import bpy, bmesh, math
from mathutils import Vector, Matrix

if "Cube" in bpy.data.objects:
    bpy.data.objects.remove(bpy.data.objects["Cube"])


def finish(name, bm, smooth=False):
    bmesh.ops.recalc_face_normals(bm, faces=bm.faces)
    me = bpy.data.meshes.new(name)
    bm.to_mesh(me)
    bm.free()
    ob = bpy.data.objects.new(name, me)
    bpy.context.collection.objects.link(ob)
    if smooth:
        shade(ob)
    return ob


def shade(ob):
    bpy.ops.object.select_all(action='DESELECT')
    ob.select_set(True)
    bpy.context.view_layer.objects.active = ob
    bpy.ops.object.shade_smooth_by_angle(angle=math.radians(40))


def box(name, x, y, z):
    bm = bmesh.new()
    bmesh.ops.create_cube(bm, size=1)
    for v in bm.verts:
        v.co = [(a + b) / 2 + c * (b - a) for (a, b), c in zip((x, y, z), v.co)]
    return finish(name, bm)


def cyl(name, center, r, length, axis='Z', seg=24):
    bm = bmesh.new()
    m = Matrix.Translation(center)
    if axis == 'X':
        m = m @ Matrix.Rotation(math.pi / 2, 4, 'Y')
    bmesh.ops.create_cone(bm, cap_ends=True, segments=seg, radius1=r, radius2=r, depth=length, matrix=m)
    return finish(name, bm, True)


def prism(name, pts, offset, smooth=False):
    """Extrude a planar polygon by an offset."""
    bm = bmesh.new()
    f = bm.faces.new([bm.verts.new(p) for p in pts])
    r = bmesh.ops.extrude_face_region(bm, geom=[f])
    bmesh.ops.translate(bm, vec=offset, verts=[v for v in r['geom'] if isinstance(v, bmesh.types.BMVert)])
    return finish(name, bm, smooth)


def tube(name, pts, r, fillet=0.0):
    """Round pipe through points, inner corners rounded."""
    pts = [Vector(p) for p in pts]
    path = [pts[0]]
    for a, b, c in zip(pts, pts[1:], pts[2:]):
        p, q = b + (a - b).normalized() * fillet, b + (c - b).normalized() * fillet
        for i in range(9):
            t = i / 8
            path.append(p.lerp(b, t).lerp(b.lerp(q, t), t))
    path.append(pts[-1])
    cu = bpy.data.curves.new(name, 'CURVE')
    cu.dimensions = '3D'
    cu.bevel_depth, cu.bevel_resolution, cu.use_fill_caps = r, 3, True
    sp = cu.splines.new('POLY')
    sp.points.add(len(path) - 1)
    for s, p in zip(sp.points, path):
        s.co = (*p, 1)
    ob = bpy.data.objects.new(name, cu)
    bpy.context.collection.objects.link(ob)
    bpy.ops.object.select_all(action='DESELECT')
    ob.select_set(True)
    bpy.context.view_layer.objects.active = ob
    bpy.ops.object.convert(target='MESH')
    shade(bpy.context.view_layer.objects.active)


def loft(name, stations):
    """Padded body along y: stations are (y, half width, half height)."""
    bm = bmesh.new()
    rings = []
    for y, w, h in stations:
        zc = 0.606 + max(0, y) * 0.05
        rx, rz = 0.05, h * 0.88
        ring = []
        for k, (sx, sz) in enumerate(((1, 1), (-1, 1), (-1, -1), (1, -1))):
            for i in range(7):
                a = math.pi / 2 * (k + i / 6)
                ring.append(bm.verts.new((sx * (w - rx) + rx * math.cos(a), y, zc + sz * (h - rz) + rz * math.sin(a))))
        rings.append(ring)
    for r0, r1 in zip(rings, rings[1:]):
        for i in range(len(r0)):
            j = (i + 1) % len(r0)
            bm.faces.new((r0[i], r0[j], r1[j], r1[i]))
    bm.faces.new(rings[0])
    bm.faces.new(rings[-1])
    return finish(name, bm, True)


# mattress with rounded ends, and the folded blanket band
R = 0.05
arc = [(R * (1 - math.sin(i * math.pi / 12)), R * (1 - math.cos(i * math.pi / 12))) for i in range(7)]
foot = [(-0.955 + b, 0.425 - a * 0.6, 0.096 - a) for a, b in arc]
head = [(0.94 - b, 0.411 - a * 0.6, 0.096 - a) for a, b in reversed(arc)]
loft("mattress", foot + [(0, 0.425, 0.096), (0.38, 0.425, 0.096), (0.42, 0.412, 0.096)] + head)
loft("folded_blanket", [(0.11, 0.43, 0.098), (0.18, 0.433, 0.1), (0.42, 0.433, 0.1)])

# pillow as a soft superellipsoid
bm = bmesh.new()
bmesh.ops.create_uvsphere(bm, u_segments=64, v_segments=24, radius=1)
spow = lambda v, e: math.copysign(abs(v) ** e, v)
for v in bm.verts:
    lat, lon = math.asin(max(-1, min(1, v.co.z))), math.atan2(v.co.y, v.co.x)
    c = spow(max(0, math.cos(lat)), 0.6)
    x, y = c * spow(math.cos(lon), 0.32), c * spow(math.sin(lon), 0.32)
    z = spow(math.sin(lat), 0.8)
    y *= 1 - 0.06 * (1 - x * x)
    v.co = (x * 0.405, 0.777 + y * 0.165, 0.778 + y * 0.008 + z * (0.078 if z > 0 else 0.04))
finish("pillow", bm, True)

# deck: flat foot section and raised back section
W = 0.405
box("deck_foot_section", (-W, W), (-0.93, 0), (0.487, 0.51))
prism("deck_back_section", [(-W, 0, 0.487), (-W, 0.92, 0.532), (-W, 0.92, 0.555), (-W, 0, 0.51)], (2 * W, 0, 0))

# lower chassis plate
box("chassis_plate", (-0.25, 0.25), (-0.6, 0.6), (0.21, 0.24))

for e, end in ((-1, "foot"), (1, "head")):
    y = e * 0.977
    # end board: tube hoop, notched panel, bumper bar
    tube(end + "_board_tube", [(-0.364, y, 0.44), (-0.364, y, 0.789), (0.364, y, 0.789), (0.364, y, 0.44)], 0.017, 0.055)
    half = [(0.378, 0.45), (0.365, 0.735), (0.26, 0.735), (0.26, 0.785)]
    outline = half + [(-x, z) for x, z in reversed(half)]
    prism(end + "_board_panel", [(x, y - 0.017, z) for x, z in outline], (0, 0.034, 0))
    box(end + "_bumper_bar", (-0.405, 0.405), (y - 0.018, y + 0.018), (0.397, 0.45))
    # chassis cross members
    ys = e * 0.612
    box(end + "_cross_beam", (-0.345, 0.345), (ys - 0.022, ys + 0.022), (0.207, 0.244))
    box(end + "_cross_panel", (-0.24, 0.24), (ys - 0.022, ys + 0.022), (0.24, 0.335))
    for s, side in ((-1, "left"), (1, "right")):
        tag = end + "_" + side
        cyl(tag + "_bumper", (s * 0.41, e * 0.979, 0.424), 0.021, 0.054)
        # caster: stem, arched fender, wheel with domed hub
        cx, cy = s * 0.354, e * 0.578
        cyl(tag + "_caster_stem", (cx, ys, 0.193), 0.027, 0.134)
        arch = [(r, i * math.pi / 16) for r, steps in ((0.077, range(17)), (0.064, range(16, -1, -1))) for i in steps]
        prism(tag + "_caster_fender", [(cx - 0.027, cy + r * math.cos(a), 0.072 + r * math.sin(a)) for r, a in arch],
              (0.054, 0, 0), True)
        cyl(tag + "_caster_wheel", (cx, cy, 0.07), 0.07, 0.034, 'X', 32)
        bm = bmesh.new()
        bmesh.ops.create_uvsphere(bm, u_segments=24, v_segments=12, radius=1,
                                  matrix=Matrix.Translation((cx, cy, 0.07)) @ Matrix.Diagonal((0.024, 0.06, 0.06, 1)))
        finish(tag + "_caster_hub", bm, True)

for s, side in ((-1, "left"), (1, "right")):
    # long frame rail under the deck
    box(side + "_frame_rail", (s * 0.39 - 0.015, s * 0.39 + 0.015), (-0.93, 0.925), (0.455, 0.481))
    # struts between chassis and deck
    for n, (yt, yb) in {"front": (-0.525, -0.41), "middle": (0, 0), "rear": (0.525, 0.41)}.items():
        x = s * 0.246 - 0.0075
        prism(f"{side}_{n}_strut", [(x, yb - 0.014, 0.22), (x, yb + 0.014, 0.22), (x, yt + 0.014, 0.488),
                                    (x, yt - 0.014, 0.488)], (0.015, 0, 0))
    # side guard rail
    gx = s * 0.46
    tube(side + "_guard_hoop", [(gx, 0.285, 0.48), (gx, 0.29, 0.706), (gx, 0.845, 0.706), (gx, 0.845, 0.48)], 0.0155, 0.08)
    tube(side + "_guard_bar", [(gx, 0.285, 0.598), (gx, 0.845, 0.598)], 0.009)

-------

Instructions for the task:
Lines of the material may hold the string "side". Copy each one that does.

Exercise response:
    for s, side in ((-1, "left"), (1, "right")):
        tag = end + "_" + side
for s, side in ((-1, "left"), (1, "right")):
    box(side + "_frame_rail", (s * 0.39 - 0.015, s * 0.39 + 0.015), (-0.93, 0.925), (0.455, 0.481))
        prism(f"{side}_{n}_strut", [(x, yb - 0.014, 0.22), (x, yb + 0.014, 0.22), (x, yt + 0.014, 0.488),
    # side guard rail
    tube(side + "_guard_hoop", [(gx, 0.285, 0.48), (gx, 0.29, 0.706), (gx, 0.845, 0.706), (gx, 0.845, 0.48)], 0.0155, 0.08)
    tube(side + "_guard_bar", [(gx, 0.285, 0.598), (gx, 0.845, 0.598)], 0.009)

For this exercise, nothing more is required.